Friday, January 21, 2011

The sweater

I have my Dad's sweater hanging in the closet in the sitting room. It's the butter-yellow one with the faux wood buttons that my mom made so long ago that no one can remember exactly when; the one he wore to dialysis all summer long; the one that was finally deemed too raggedy and was replaced by a navy blue store-bought cardigan in the Fall.

But it slipped into rotation every now and again. And it's what he had on the last day he was alive. I found it at the bottom of their basement stairs, along with the shirt he'd worn to dialysis that Monday, hastily tossed away out of sight while my mom and sister waited for the coroner. And then, finally, the funeral parlor to come and take him away.

I brought it home and washed it. And I hung it in the closet that would have been Thomas'.

I'm not sure what I'm going to do with it - it's pilled and has a small blood stain on one arm caused by the ever-present itchy rash that plagued him. A side-effect of dialysis, we were told.

But I had to have it. I sat with him in the waiting room so many times as he wore that sweater. I watched him walk into the treatment room, slightly hunched and shuffling, with that butter-yellow sweater hanging off the shoulders that used to be broad and strong. I'd retrieve it from his bedroom when he'd forget to put it on. I'd help him into it. I hugged him hello and goodbye so many times while he was wearing it.

I needed it.

Maybe I'll wear it. Maybe I won't. But I need it here with me just the same.

I've only just started not needing to have lights on at dusk in rooms we're not using. When Thomas died, nightfall suffocated me, and I wanted to banish it before it had a chance to take a choke-hold this time.

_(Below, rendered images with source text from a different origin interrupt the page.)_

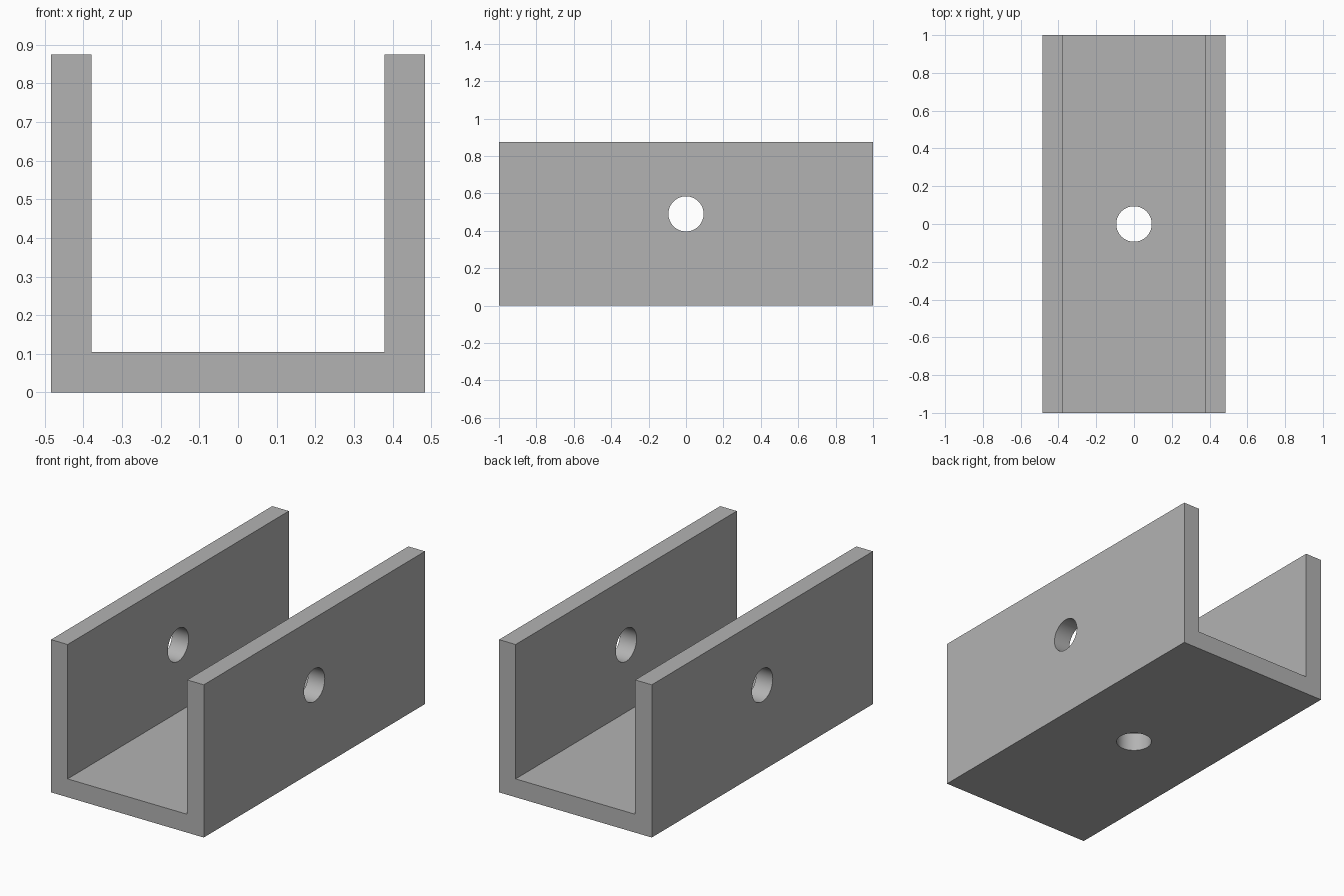
import bpy
import bmesh
import math

WIDTH, LENGTH, HEIGHT = 0.967, 2.0, 0.874
WALL = 0.105
HOLE_RADIUS = 0.094
HOLE_HEIGHT = 0.49

default = bpy.data.objects.get("Cube")
if default:
    bpy.data.objects.remove(default, do_unlink=True)

# Plain grey metal
metal = bpy.data.materials.new("grey metal")
metal.use_nodes = True
grey = (0.45, 0.45, 0.45, 1)
metal.diffuse_color = grey
metal.node_tree.nodes["Principled BSDF"].inputs["Base Color"].default_value = grey

# U-shaped profile, extruded along the length
outer, inner = WIDTH / 2, WIDTH / 2 - WALL
half = [(outer, 0), (outer, HEIGHT), (inner, HEIGHT), (inner, WALL)]
profile = half + [(-x, z) for x, z in reversed(half)]

bm = bmesh.new()
end = bm.faces.new([bm.verts.new((x, -LENGTH / 2, z)) for x, z in profile])
swept = bmesh.ops.extrude_face_region(bm, geom=[end])["geom"]
bmesh.ops.translate(bm, vec=(0, LENGTH, 0),
                    verts=[v for v in swept if isinstance(v, bmesh.types.BMVert)])
bmesh.ops.recalc_face_normals(bm, faces=bm.faces)
mesh = bpy.data.meshes.new("channel")
bm.to_mesh(mesh)
bm.free()
mesh.materials.append(metal)
channel = bpy.data.objects.new("channel_bracket", mesh)
bpy.context.collection.objects.link(channel)


def drill(name, location, rotation, depth):
    """Cut a round hole through the channel."""
    bpy.ops.mesh.primitive_cylinder_add(vertices=64, radius=HOLE_RADIUS, depth=depth,
                                        location=location, rotation=rotation)
    cutter = bpy.context.object
    cutter.name = name
    cutter.hide_render = True
    cutter.data.materials.append(metal)
    cut = channel.modifiers.new(name, "BOOLEAN")
    cut.operation = "DIFFERENCE"
    cut.solver = "EXACT"
    cut.object = cutter
    bpy.context.view_layer.objects.active = channel
    bpy.ops.object.modifier_apply(modifier=cut.name)
    bpy.data.objects.remove(cutter, do_unlink=True)


# One bore across both side walls, one through the base
drill("side_hole", (0, 0, HOLE_HEIGHT), (0, math.pi / 2, 0), WIDTH * 1.5)
drill("base_hole", (0, 0, WALL / 2), (0, 0, 0), WALL * 2)

# Smooth bores, crisp edges
bpy.ops.object.select_all(action="DESELECT")
channel.select_set(True)
bpy.context.view_layer.objects.active = channel
bpy.ops.object.shade_smooth_by_angle(angle=math.radians(30))
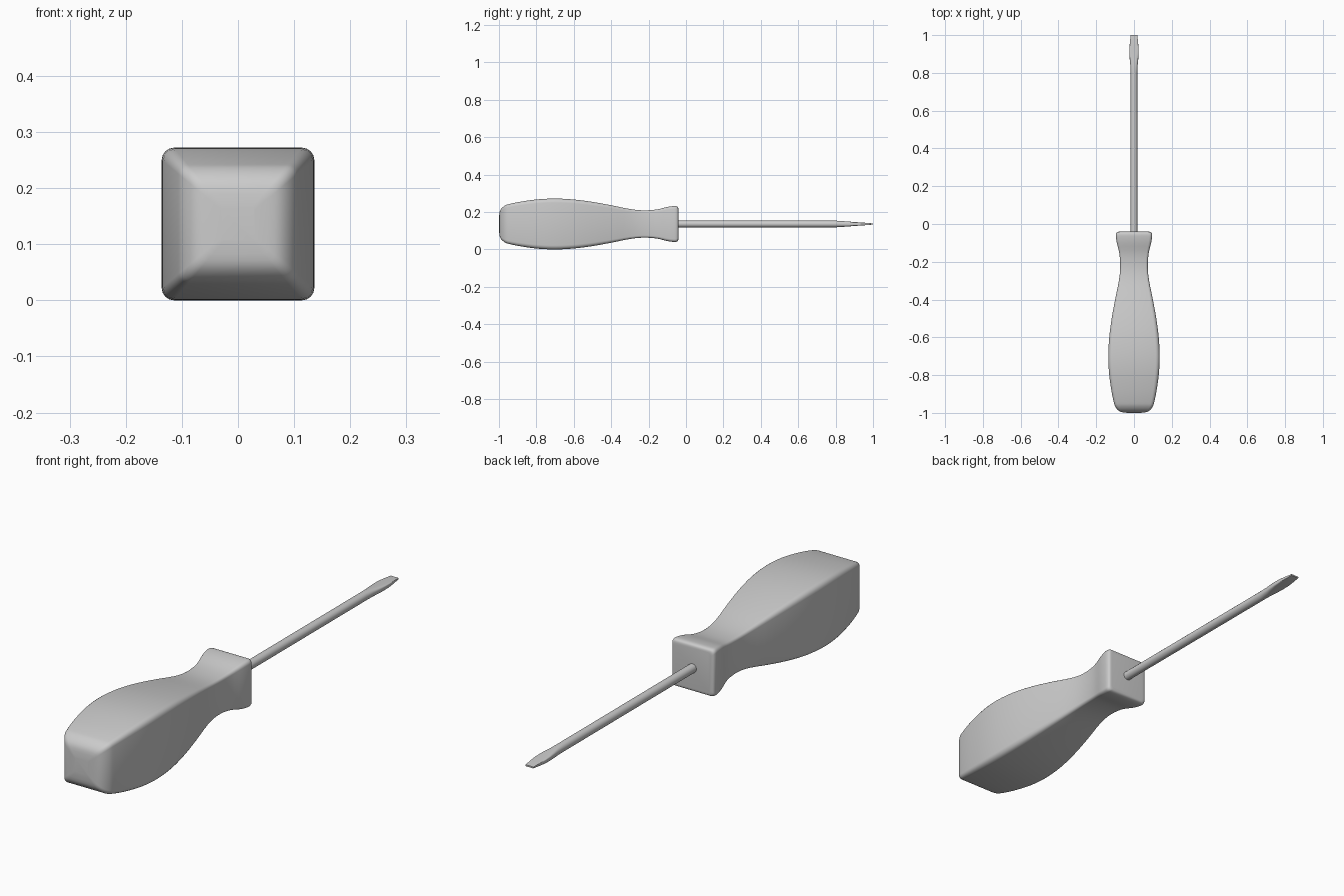
import bpy, bmesh, math

if "Cube" in bpy.data.objects:
    bpy.data.objects.remove(bpy.data.objects["Cube"])

CZ = 0.136  # height of the tool's axis


def loft(name, rings, angle):
    """Skin a list of equal-length point rings and cap both ends."""
    bm = bmesh.new()
    vr = [[bm.verts.new(p) for p in ring] for ring in rings]
    n = len(vr[0])
    for a, b in zip(vr, vr[1:]):
        for i in range(n):
            j = (i + 1) % n
            bm.faces.new((a[i], a[j], b[j], b[i]))
    bm.faces.new(vr[0])
    bm.faces.new(vr[-1])
    bmesh.ops.recalc_face_normals(bm, faces=bm.faces)
    me = bpy.data.meshes.new(name)
    bm.to_mesh(me)
    bm.free()
    ob = bpy.data.objects.new(name, me)
    bpy.context.collection.objects.link(ob)
    bpy.ops.object.select_all(action='DESELECT')
    ob.select_set(True)
    bpy.context.view_layer.objects.active = ob
    bpy.ops.object.shade_smooth_by_angle(angle=math.radians(angle))
    return ob


def rounded_square(y, h, r, steps=4):
    pts = []
    for q in range(4):
        mid = math.radians(45 + 90 * q)
        cx = math.copysign(h - r, math.cos(mid))
        cz = math.copysign(h - r, math.sin(mid))
        for s in range(steps + 1):
            a = math.radians(90 * q + 90 * s / steps)
            pts.append((cx + r * math.cos(a), y, CZ + cz + r * math.sin(a)))
    return pts


def superellipse(y, hx, hz, power, n=24):
    def f(v):
        return math.copysign(abs(v) ** (2 / power), v) if abs(v) > 1e-6 else 0
    return [(hx * f(math.cos(math.tau * (i + .5) / n)), y,
             CZ + hz * f(math.sin(math.tau * (i + .5) / n))) for i in range(n)]


def smooth_curve(pts, sub=3):
    """Catmull-Rom through (y, half width) points."""
    out = []
    p = [pts[0]] + pts + [pts[-1]]
    for a, b, c, d in zip(p, p[1:], p[2:], p[3:]):
        for s in range(sub):
            t = s / sub
            out.append(tuple(.5 * (2 * b[k] + (c[k] - a[k]) * t
                       + (2 * a[k] - 5 * b[k] + 4 * c[k] - d[k]) * t * t
                       + (3 * b[k] - a[k] - 3 * c[k] + d[k]) * t ** 3) for k in (0, 1)))
    return out + [pts[-1]]


# Handle: swelling square grip with rounded edges
profile = [(-1.0, 0.03), (-0.996, 0.065), (-0.985, 0.085), (-0.965, 0.1), (-0.94, 0.108),
           (-0.88, 0.120), (-0.79, 0.132), (-0.7, 0.136), (-0.6, 0.131), (-0.5, 0.118),
           (-0.4, 0.1), (-0.3, 0.08), (-0.23, 0.073), (-0.16, 0.077), (-0.1, 0.091),
           (-0.065, 0.096), (-0.05, 0.095), (-0.043, 0.090), (-0.041, 0.082)]
loft("handle", [rounded_square(y, h, h * 0.16) for y, h in smooth_curve(profile)], 50)

# Shaft with flattened blade tip: y, half width, half thickness, squareness
blade = [(-0.1, .018, .018, 2), (0.8, .018, .018, 2), (0.84, .0195, .0155, 2.5),
         (0.87, .0225, .013, 3.5), (0.9, .0245, .0105, 5), (0.93, .0245, .0085, 7),
         (0.96, .022, .0065, 9), (0.98, .0195, .005, 10), (1.0, .0185, .003, 10)]
loft("shaft_and_blade", [superellipse(*b) for b in blade], 35)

But it's been a kinder sort of healing, and after not quite two and a half weeks the lights aren't necessary any longer. I've also stopped needing to have the TV on while I fall asleep. We still do it every once in a while, but I don't panic at the thought of falling asleep in the dark anymore. And my brain is quieter and lets me slip into sleep much easier now too.

So there's the sweater. And there's the darkness. And for now, I'm living comfortably enough with both of them.


the misfit said...

I'm teary-eyed reading this. What a beautiful reflection.

areyoukiddingme said...

That sweater might be something you need forever - a tangible reminder of someone you loved to hug. A warm and comforting connection to both of your parents. I'm glad the darkness is not so oppressive.

delphi said...

I think it perfect that you have the sweater. You will find the right place for it in your life. Big hugs.

Illanare said...

This is beautiful. And the sweater it perfect, a constant hug to and from your daddy.

Rosepetal said...

Hugs Kristin. I did the same thing after my Dad died nearly 4 years ago now, and still keep one of his favourite sweatshirts in my wardrobe and his old pocket thesaurus and dictionary which he lovingly kept from when he was a student. I don't have any plans for these items except to keep them. I'm glad I did as my mum - necessarily for her - has thrown or given away his old clothes in the meantime.

In fact reading your post I might just get the sweatshirt out and bury my face in it as I'm sure you'll do often to your Dad's sweater.

Mrs. Spit said...

I wish I had words beautiful enough to remark on such love. Abiding.

Pipsylou said...

I think what I love most is that your dad had a butter yellow cardigan with faux wood buttons. :)

Makes me smile.

So glad you have it now.

aerialsmama said...

I love that you have his sweater, it is a great reminder of him and something you can hold on too. I keep silly things, like I have a half drank bottle of Canadian Club Wiskey that was my grandfathers, I can't get rid of it, won't drink it (gross) and it just sits there as a reminder of a man that meant so much to me. It helps, if only for a second. (((HUGS)))

ApronStringsEm said...

I'm so behind in commenting. First of all, please know that I am truly sorry for the loss of your Dad.

As I unexpectedly lost mine this past December, I can relate to this post. When cleaning out some of my Dad's stuff, I only wanted one item of his. One that would remind me of him forever. So what if I'd never wear it? So what if it was a piece of jewelry meant for a man? It was my Dad's ... and he wore it all the time.

The ring will likely stay in my jewelry box forever. It's not likely that I'll ever have a son to pass it on to; or a nephew from my one and only sibling to give it. But knowing that I have a piece of my Dad close by me has brought me ... if even a little ... comfort and peace of mind.

Sending hugs and prayers your way ...